The Power in Surrender

For many of us control is a common theme in our lives, whether we recognize it or not.  Life becomes this juggling act of tasks, people, feelings and thoughts as we strive to exert control in various ways in our lives.  For some, this looks like a detailed, organized schedule with each event planned and coordinated just so.  For others this looks like a hectic and chaotic series of tasks piled one on top of another. Others may have a small social circle in contrast to those who subscribe to the belief that a stranger is just a friend they haven’t met yet.  Some keep their emotions tightly leashed and regulated, while others emote dramatically. How we exert control in our lives is as unique as we are, tied together by the common root of controlling for discomfort.

As society has evolved the belief that discomfort is something to be avoided has become pervasive.  While some discomfort is ultimately unavoidable, many appear to believe that any discomfort that can be avoided should be avoided. What many of us have lost sight of is that growth is uncomfortable.  As much as we may want to live in our comfort zone, doing so keeps us stuck there, and to grow we have to face the discomfort of change.

The idea of jumping happily into discomfort may sound unreasonable.  Instead, imagine relaxing into surrender.  Discomfort is like a storm in the ocean, spawning wave after wave.  When we fight the waves, we become exhausted and easily overwhelmed.  It may seem counter-intuitive, but when we face drowning sometimes the only way to save ourselves is to stop swimming and let go- in surrendering we can float and rest.  Sometimes we can float over the top of the wave, sometimes it washes over us – but the wave is finite and we will reach the other side.  No matter how hard we fight the wave we can’t stop it, but through surrender we can ride it.

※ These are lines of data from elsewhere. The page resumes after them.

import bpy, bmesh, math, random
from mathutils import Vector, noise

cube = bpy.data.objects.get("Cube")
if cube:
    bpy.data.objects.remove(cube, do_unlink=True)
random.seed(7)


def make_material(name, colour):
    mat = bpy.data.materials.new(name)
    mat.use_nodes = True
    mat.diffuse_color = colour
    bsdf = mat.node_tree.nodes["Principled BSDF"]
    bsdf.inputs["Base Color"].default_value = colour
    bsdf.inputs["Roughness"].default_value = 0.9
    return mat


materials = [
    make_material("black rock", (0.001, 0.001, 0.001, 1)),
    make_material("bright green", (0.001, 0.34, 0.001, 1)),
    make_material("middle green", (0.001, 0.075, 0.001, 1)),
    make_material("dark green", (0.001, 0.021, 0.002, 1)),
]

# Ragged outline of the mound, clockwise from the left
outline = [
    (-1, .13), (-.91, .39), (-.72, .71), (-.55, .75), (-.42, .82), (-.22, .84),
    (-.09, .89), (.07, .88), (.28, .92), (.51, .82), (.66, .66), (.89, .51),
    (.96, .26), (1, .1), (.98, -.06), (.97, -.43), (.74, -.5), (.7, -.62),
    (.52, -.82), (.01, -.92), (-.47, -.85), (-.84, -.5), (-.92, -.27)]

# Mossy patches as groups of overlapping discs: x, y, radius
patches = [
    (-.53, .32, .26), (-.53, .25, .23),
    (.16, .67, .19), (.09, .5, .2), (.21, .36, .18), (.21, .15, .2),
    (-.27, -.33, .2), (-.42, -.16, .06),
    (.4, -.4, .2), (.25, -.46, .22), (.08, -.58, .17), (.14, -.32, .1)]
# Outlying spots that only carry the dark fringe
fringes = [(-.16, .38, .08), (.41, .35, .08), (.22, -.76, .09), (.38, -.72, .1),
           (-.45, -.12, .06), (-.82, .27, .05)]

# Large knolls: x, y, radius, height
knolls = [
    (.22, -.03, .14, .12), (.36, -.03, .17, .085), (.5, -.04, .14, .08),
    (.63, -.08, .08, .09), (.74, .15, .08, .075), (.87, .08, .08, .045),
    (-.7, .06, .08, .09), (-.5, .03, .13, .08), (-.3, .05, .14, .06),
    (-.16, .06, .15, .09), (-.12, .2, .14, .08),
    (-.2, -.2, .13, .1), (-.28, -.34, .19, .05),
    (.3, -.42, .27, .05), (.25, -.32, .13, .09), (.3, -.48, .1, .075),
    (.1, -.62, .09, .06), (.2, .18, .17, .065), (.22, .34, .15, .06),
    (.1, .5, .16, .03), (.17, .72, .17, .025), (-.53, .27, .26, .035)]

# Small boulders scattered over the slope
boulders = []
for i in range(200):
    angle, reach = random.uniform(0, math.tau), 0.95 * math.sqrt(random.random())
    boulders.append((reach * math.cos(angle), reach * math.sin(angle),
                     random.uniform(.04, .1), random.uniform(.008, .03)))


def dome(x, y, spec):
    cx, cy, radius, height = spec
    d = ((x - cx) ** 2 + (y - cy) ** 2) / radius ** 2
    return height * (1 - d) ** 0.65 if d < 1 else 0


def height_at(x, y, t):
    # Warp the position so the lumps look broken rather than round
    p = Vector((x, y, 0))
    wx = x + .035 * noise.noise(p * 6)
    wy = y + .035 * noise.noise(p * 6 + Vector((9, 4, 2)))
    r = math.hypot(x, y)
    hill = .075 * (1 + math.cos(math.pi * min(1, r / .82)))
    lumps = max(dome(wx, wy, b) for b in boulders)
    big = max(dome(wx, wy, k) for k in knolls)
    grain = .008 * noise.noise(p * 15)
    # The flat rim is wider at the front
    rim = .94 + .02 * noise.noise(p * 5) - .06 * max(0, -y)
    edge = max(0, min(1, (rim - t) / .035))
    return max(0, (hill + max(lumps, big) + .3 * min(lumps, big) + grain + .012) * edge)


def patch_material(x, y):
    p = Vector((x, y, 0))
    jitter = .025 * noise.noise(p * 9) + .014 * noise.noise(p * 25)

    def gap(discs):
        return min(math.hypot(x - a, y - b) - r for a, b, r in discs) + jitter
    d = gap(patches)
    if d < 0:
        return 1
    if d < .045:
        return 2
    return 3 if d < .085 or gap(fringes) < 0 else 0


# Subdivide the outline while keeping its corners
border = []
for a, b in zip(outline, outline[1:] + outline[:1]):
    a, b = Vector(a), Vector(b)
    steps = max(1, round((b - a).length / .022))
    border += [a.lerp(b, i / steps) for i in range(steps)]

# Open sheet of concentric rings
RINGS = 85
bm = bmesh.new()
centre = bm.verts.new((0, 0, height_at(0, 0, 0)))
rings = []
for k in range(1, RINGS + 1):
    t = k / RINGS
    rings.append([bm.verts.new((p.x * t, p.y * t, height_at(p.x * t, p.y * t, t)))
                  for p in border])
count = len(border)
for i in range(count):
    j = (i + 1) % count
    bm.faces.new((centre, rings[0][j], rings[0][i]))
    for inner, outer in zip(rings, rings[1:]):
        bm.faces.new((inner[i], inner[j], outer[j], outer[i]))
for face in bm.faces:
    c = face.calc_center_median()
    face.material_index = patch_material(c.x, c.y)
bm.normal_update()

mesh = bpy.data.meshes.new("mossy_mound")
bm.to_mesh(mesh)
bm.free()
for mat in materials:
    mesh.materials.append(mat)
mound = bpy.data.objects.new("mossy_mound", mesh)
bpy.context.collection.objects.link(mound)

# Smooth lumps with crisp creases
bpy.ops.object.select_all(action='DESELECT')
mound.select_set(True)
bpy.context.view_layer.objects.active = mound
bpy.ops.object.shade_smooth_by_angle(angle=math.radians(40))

Sometimes it feels like too much.  Sometimes we need to relax on the beach and rest in our comfort zone. Take the time you need and rest, and know that if we want to grow, if we want to change, then at some point we’re going to have to dive back into the ocean.  Remember, when the waves of discomfort feel too big, too strong, and too overwhelming it’s okay to let go, to surrender to the discomfort, and ride the waves of change.

Submitted by Rachel Narow, Licensed Clinical Social Worker